Labour’s Anneliese Dodds has accused Chancellor Rishi Sunak of taking a “sledgehammer” to consumer confidence after his spending review confirmed a pay freeze for millions of public sector workers.
Sunak announced in his statement to the House of Commons this afternoon that reports of a freeze were correct, saying: “I cannot justify a significant across-the-board pay increase for all public sector workers.”
He told MPs that over one million NHS workers would be getting a pay rise, but increases in the rest of the public sector would be paused, although those earning below £24,000 would get a “pay rise” of £250.
As Yvette Cooper raised in the chamber, however, the 2.1 million workers earning under the median wage will face a real-terms pay cut rather than a rise, as a flat rate of £250 is mostly less than the 2% inflation forecast.
The Chancellor also told the Commons that the national living wage would be increased by 2.2% to £8.91 an hour, and that this would be extended to those aged 23 and over, in line with Low Pay Commission recommendations.
He said borrowing would reach £394bn this year, and that the Office for Budget Responsibility has estimated the UK economy will shrink by 11.3%, with output not expected to return to pre-crisis levels until the fourth quarter of 2022.
Responding to the spending review in the chamber, Labour’s Shadow Chancellor said it had been an opportunity to “take responsible choices, protect key workers, secure the economy, recover jobs in every part of our country”.
But Dodds criticised many of the policies announced by her opposite number and their impact on workers, telling MPs: “The Chancellor clapped for key workers – today his government institutes a pay freeze for many of them.”

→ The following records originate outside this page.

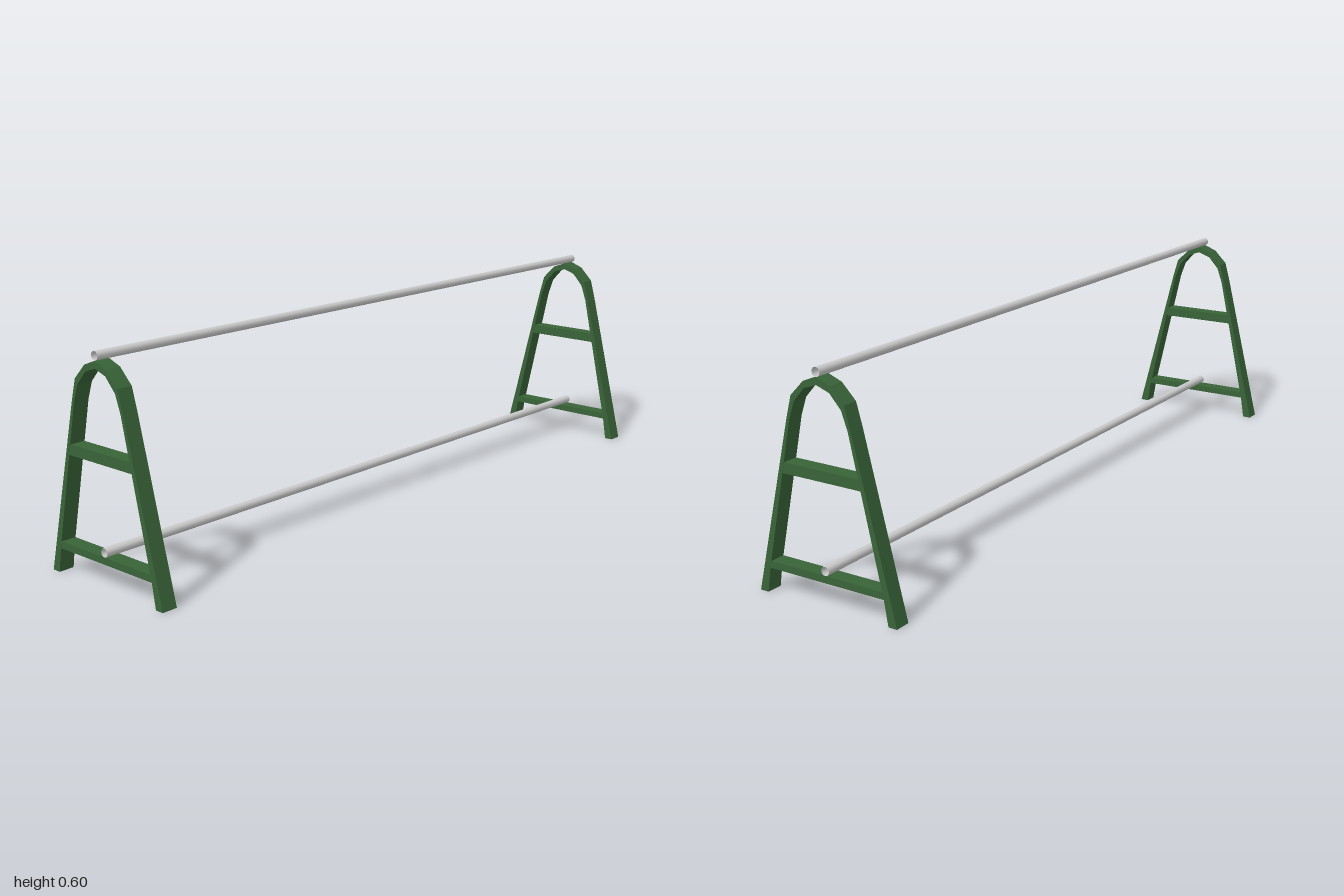
import * as THREE from 'three';

const FRAME_WIDTH = 0.043;

// Half outlines of the arched end frame as [z, y], from foot to crown
const OUTER = [[0.212, 0], [0.097, 0.46], [0.08, 0.52], [0.04, 0.56], [0, 0.575]];
const INNER = [[0.187, 0], [0.176, 0.066], [0.088, 0.46], [0.071, 0.507], [0.038, 0.543], [0, 0.556]];

// Completes a half outline with its mirror image: foot, crown, opposite foot
function mirrored(half) {
  return [...half, ...half.slice(0, -1).reverse().map(([z, y]) => [-z, y])];
}

export function createModel() {
  const model = new THREE.Group();
  model.name = 'barrierRack';

  const green = new THREE.MeshStandardMaterial({ color: 0x386338, flatShading: true });
  const metal = new THREE.MeshStandardMaterial({ color: 0xcccccc, side: THREE.DoubleSide });

  // Bent A-shaped leg, extruded along x
  const points = [...mirrored(OUTER), ...mirrored(INNER).reverse()];
  const archShape = new THREE.Shape(points.map(([z, y]) => new THREE.Vector2(z, y)));
  const archGeometry = new THREE.ExtrudeGeometry(archShape, { depth: FRAME_WIDTH, bevelEnabled: false });
  archGeometry.translate(0, 0, -FRAME_WIDTH / 2);
  archGeometry.rotateY(Math.PI / 2);

  // Cross bars stop inside the legs
  const crossbars = [
    { name: 'lowerCrossbar', y: 0.0755, height: 0.019, length: 0.36 },
    { name: 'upperCrossbar', y: 0.3355, height: 0.028, length: 0.242 },
  ];

  for (const side of [-1, 1]) {
    const frame = new THREE.Group();
    frame.name = side > 0 ? 'leftEndFrame' : 'rightEndFrame';
    frame.position.x = side * (1 - FRAME_WIDTH / 2);

    const arch = new THREE.Mesh(archGeometry, green);
    arch.name = 'archedLegs';
    frame.add(arch);

    for (const { name, y, height, length } of crossbars) {
      const bar = new THREE.Mesh(new THREE.BoxGeometry(FRAME_WIDTH - 0.001, height, length), green);
      bar.name = name;
      bar.position.y = y;
      frame.add(bar);
    }
    model.add(frame);
  }

  // Long open tubes resting on the crowns and on the lower cross bars
  const railGeometry = new THREE.CylinderGeometry(0.012, 0.012, 2, 12, 1, true);
  railGeometry.rotateZ(Math.PI / 2);
  for (const [name, y] of [['topRail', 0.587], ['bottomRail', 0.097]]) {
    const rail = new THREE.Mesh(railGeometry, metal);
    rail.name = name;
    rail.position.y = y;
    model.add(rail);
  }

  return model;
}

On the consumer confidence hit, she said: “Firefighters, police officers and teachers will know their spending power is going down, so they will spend less in our small businesses and on our high streets, less in our private sector.”
She argued, as Keir Starmer did in the Prime Minister’s Questions session immediately beforehand, that the government has “wasted and mismanaged public finances on an industrial scale” during the Covid crisis.
Dodds highlighted that companies with political connections have been ten times more likely to win government contracts due to the approach taken amid the pandemic, as revealed by a recent National Audit Office report.
“Photocalls aren’t enough – we need delivery,” Dodds told the Commons, pointing out that no ‘starter homes’ had been built, Northern Powerhouse Rail had not been approved and hospitals in Liverpool and Sandwell were left unbuilt.
The Chancellor’s “rabbit in the hat” spending review announcement was a ‘levelling up’ fund worth £4bn, which will be managed jointly by the Treasury, Department for Transport and Ministry of Housing, Communities and Local Government.
But Sunak specified that local areas would bid for grants directly, which Dodds described as “MPs going to ministers and begging for support for their areas” rather than “change being driven from local communities”.
The Shadow Chancellor said: “So much for taking back control – this is about the centre handing over support in a very top-down manner.” Future criticisms of the centralised scheme will likely refer to the Towns Fund scandal.
Labour called for an inquiry into pre-election allocation of spending after it was revealed that out of 61 areas picked by ministers for the Towns Fund, 60 were in Tory-held seats or Tory targets with an average majority of just 3,000.
Sunak told the Commons the new ‘levelling up’ grants would need to “command local support, including from their MP” but a Treasury spokesperson later clarified that the support can come from councils, mayoral authorities or MPs.
The Chancellor also announced that a new UK Infrastructure Bank would be set up. Dodds welcomed the move, but noted that the government had “lost valuable years” after selling the green investment bank in 2017.
Dodds criticised Sunak’s failure to provide an equality impact assessment, his decision to cut international aid, his silence on the absence of a UK-EU trade deal and his lack of action on Universal Credit.
She asked: “Why is he still refusing to make the speedy fixes to Universal Credit Labour has advocated, which would aid the self-employed? And why won’t he [ensure] the increase in Universal Credit is continued beyond April?”
In response to Labour’s criticisms, Sunak concluded: “I’m confident that in private at least they will recognise the significant investment we are making to project jobs, strengthen our public services and improve infrastructure.”